Temporary adjustments are a set of operations which are performed on a theodolite to make it ready for taking observations. These include its initial setting up on a tripod or other stand, centering, levelling up and focusing of eyepiece.

Initial settingEdit

 
The measurement axes and scales of a theodolite
The initial setting operation includes fixing the theodolite on a tripod, along with approximate levelling and centering over the station mark. For setting up the instrument, the tripod is placed over the station with its legs widely spread so that the centre of the tripod head lies above the station point and its head approximately level (by eye estimation). The instrument is then fixed with the tripod by screwing through the trivet.
The height of the instrument should be such that observer can see through telescope conveniently. After this, a plumb bob is suspended from the bottom of the instrument and it should approximately align with the station mark.

CenteringEdit

 
A tribrach with an optical plummet (the black cylinder pointing to the left lower corner of the image)
Centering means bringing the vertical axis of the theodolite exactly over the station mark.[1]

Exact centering is done by using the shifting head of the instrument. During this, first the screw-clamping ring of the sliding head is loosened and the upper plate of the shifting head is slid over the lower one until the plumb bob is exactly over the station mark. After the exact centering, the screw clamping ring is tightened. This can be done by means of a forced centering plate or tribrach. An optical or laser plummet is normally used for the most accurate setting. The centering and levelling of the instrument is interactive and iterative; a re-levelling may change the centering, so error each is eliminated in successively until negligible.

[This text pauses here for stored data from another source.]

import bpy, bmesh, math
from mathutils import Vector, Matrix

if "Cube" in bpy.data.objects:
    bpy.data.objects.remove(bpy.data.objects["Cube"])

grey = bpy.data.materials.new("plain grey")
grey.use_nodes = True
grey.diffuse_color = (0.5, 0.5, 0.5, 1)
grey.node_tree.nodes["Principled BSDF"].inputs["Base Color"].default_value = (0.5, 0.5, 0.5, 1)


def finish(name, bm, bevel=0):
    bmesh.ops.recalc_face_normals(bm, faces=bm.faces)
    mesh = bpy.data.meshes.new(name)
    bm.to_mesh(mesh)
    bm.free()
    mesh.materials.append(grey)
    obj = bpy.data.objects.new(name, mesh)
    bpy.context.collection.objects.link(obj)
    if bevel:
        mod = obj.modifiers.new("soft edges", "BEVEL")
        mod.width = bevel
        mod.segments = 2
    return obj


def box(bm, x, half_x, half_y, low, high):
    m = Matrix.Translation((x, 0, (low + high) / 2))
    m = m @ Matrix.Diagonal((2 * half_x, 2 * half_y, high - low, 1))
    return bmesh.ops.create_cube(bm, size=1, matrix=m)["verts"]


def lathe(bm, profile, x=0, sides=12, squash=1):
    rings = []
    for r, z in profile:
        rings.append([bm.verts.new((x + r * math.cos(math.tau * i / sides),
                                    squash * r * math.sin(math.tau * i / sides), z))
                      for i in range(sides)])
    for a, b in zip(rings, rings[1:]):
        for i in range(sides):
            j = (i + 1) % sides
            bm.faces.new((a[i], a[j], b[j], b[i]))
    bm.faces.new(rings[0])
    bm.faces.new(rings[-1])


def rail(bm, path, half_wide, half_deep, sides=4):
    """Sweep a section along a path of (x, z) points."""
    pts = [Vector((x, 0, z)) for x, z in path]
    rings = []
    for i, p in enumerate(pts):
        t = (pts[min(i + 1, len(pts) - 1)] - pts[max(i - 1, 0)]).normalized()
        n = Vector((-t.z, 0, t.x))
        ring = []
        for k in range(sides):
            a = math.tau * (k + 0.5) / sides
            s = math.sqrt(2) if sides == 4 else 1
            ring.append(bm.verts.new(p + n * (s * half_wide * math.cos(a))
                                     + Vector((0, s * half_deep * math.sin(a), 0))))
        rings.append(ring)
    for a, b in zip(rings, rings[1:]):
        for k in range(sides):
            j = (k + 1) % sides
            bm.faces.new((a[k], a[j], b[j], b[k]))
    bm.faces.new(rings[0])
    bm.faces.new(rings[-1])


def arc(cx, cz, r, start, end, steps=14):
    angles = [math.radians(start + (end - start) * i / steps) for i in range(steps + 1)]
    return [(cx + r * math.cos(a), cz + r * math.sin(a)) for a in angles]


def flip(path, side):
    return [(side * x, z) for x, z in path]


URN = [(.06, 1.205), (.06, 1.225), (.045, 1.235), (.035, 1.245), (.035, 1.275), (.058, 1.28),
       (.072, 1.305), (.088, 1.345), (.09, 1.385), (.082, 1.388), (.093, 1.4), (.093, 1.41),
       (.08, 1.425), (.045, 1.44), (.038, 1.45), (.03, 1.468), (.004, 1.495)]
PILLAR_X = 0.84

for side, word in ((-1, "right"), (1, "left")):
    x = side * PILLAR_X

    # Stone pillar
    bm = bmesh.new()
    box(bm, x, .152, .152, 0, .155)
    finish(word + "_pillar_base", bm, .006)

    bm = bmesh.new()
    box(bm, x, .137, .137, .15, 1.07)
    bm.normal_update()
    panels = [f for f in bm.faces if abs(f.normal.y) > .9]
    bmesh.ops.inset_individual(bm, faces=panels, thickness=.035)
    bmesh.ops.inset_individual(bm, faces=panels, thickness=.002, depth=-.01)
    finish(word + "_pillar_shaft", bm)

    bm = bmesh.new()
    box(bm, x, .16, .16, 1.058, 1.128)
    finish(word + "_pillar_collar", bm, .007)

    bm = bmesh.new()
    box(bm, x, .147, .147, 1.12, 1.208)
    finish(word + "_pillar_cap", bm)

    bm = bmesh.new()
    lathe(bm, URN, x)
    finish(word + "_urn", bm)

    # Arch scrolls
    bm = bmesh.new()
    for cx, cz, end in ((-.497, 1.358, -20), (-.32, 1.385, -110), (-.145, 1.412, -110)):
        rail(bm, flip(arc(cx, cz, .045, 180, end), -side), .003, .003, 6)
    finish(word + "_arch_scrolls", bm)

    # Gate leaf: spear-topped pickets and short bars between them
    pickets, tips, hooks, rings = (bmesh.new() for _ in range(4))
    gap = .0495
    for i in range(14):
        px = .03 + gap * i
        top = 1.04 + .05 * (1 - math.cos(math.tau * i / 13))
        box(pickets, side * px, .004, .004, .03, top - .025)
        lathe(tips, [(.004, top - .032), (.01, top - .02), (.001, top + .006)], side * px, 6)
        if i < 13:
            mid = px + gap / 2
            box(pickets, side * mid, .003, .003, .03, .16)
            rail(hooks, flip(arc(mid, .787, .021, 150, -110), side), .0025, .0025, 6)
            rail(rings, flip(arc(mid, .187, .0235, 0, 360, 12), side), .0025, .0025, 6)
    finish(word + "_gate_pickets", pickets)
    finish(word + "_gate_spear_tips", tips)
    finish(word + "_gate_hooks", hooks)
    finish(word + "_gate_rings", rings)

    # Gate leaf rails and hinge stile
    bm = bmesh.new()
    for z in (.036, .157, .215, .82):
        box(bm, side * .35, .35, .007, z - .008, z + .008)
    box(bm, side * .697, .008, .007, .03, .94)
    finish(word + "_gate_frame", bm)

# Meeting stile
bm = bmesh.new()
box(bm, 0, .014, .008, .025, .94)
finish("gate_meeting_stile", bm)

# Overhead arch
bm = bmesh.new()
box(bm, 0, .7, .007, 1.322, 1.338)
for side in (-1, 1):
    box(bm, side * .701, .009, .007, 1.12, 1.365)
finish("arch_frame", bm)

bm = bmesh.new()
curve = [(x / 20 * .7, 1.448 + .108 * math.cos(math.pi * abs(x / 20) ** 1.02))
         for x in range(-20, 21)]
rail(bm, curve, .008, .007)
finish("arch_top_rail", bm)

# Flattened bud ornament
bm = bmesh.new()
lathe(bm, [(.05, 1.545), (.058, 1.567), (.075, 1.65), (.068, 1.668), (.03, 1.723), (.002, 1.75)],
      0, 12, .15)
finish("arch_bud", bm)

LevellingEdit

 
Bull's eye level with alignment rings
 
Theodolite in use with cones to protect tripod positioning

Leveling of an instrument is done to make its vertical axis adjusted with respect to the apparent force of gravity at the station.

For two spirit vials at right angles:

  1. Bring one of the level tubes parallel to any two of the foot screws, by rotating the upper part of the instrument.
  2. The bubble is brought to the centre of the level tube by rotating both the foot screws either inward or outward. The bubble moves in the same direction as the left thumb.
  3. The bubble of the other level tube is then brought to the centre of the level tube by rotating the third foot screw either inward or outward. [In step 1 itself, the other plate level will be parallel to the line joining the third foot screw and the centre of the line joining the previous two foot screws.]
  4. Repeat step 2 and step 3 in the same quadrant till both the bubble remain central.
  5. By rotating the upper part of the instrument through 180°, the level tube is brought parallel to first two-foot screws in reverse order. The bubble will remain in the centre if the instrument is in permanent adjustment.
    Otherwise, repeat the whole process starting from step 1 to step 5.

The same principle applies for a bulls-eye level:

  1. Bring the level parallel to any two of the foot screws, by rotating the upper part of the instrument.
  2. The bubble is brought to the centre of the level tube by rotating both the foot screws either inward or outward.
  3. Rotate the upper part of the instrument through 180°, so the level is over the remaining foot screw. The bubble will remain in the centre if the instrument is in permanent adjustment. If not adjust this screw to halve the error. Then rotate back through 180° and check the error. Adjust those screws to halve the residual error. Continue until the bubble is always central on the ring.

FocusingEdit

To obtain an accurate clear sighting, the cross hairs should be in focus; adjust the eyepiece to do this.

Focusing of eyepiece lens
For focusing of the eye piece, point the telescope to the sky or hold a piece of white paper in front of telescope. Move the eye-piece in and out until a distinct sharp black image of the cross-hairs is seen. This confirms proper focusing.[2]

To clearly view the object being sighted focus the objective lens.

Focusing of objective lens
It is done for each independent observation to bring the image of the object in the plane of cross hairs. It includes following steps of operation: First, direct the telescope towards the object for observation. Next, turn the focusing screw until the image of the object appears clear and sharp as the observer looks through properly focused eye-piece. If focusing has been done properly, there will be no parallax i.e., there will be no apparent movement of the image relative to the cross hairs if the observer moves his eye from one side to the other or from top to bottom.

See alsoEdit

ReferencesEdit

  1. ^ Text book on surveying by prof. C.L Kochher, page no. 341. Retrieved on 16 August 2014
  2. ^ Text book on surveying by prof. C.L Kochher on Page no. 342. Retrieved on 16 August 2014